Thank you! It’s funny how things go sometimes because I was drowning in a wave of self-doubt when I wrote I Am the Sea. The poem symbolizes what writing is to me… I am at peace when writing; and the ocean waters pacify me, too. I sometimes have a “feud” with myself when rejected, but always bounce back because it’s part of who I am. I spent years searching for my purpose in this world, and even though I wrote all the time as a child, I tried my hand at teaching and other things. When I found my way back to writing, which was after I became a mother of three, it was like I was home at last—like a dolphin in the sea.

9. Is there a poetry form to which you are partial?

I used to only write rhyming poems. The Baker’s Dozen gave me courage to branch out into free verse and non-rhyming poetry. I love the challenge of writing form poetry, but my favorite has to be the meditative aspect of small stones (daily observations). Writing small stones, which I will be doing daily in July, helps me stay in touch with nature and my surroundings.

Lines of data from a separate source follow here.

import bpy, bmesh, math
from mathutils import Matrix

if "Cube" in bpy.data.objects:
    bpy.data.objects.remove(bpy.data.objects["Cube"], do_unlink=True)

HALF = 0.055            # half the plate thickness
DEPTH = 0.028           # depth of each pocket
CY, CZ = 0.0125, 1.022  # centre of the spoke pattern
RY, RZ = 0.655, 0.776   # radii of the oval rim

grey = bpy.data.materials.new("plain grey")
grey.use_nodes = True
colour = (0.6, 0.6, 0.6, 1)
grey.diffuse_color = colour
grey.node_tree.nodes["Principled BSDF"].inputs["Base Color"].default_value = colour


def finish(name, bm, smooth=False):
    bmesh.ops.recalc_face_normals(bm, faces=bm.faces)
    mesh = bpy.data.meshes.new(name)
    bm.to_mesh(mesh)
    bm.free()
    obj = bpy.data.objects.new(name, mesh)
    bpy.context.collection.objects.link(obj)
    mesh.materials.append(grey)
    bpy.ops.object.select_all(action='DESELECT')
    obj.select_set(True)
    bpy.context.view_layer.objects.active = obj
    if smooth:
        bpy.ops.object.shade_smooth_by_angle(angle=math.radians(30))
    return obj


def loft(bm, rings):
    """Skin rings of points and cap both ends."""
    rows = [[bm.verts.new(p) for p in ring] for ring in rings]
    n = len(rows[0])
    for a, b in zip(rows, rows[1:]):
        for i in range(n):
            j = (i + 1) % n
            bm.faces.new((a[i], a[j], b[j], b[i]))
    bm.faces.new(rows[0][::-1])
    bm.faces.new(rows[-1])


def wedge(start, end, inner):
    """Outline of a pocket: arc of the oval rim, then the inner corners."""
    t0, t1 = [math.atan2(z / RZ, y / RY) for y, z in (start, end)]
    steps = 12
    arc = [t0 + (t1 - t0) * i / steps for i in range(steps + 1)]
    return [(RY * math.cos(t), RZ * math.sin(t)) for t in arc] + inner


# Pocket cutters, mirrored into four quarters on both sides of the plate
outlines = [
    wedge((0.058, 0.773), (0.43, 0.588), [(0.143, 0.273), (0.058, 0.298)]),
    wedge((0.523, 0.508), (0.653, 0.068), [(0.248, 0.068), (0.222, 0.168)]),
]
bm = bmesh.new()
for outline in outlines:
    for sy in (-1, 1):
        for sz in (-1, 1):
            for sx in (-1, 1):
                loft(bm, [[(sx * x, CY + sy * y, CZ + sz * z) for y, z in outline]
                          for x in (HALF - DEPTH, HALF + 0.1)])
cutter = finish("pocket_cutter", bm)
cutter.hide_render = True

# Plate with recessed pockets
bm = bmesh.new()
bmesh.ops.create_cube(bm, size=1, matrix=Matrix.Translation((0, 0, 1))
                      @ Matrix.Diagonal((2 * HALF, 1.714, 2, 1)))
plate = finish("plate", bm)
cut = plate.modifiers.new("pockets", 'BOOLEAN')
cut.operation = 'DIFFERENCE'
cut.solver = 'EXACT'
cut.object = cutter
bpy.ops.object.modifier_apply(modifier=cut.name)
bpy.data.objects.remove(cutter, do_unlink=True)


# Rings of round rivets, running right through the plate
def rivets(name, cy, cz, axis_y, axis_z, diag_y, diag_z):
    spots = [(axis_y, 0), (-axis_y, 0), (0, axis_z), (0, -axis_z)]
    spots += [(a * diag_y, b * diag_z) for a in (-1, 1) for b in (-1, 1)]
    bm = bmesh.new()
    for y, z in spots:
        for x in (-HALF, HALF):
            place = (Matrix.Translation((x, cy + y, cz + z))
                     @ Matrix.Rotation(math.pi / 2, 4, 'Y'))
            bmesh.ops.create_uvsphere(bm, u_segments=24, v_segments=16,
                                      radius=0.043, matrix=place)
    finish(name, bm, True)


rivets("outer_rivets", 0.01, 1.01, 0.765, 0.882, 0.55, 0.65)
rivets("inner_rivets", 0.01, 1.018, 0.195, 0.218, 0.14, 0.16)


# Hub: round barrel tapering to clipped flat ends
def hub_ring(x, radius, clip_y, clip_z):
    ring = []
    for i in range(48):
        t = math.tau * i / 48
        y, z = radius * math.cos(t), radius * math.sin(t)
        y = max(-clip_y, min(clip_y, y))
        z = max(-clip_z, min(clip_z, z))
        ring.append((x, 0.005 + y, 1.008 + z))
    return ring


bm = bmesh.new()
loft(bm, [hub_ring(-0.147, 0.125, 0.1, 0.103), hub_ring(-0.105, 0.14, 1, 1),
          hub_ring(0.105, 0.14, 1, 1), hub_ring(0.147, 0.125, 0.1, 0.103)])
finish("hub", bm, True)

10. Finally, do you have any advice for young aspiring poets (or old irascible nudges like Walt who are always willing to learn something new) about the process of this poetic life we lead?

Poetry is an art form; and like art, everyone will interpret it differently. Some will like what you write, others won’t. Some might even give you a new understanding or perspective of your work (which I love). But it doesn’t mean it’s not good. Try to keep the joy in writing poetry instead of making it into a stressful quest for publication. Write every day whether you want to or not. And get involved in active online communities such as Poetic Bloomings and Poetic Asides. To me, it’s all about SUPPORT. We need each other. Don’t give up, because you never know what’s waiting for you right around the corner.

Laurie, we are extremely happy that you have accepted this long-overdue accolade. Thank you for sharing a piece of yourself with us.

Your welcome… and thank you! I wrote this just for you, Walt and Marie:

Poetic Bloomings

Poetry shared
Online, around the world
Equally managed by
The team of Walt and Marie
Inspiration is the seed
Creative ideas the roots

Bloom into decorative
Language, flowing limbs
Opening, fragrant petals
Overtures tasteful, alluring
Melody the words that form
Into flowering, colorful art
Nurtured like tulips in a
Garden of fine poetry
Savored by all who visit

@laurie kolp/ 6-20-11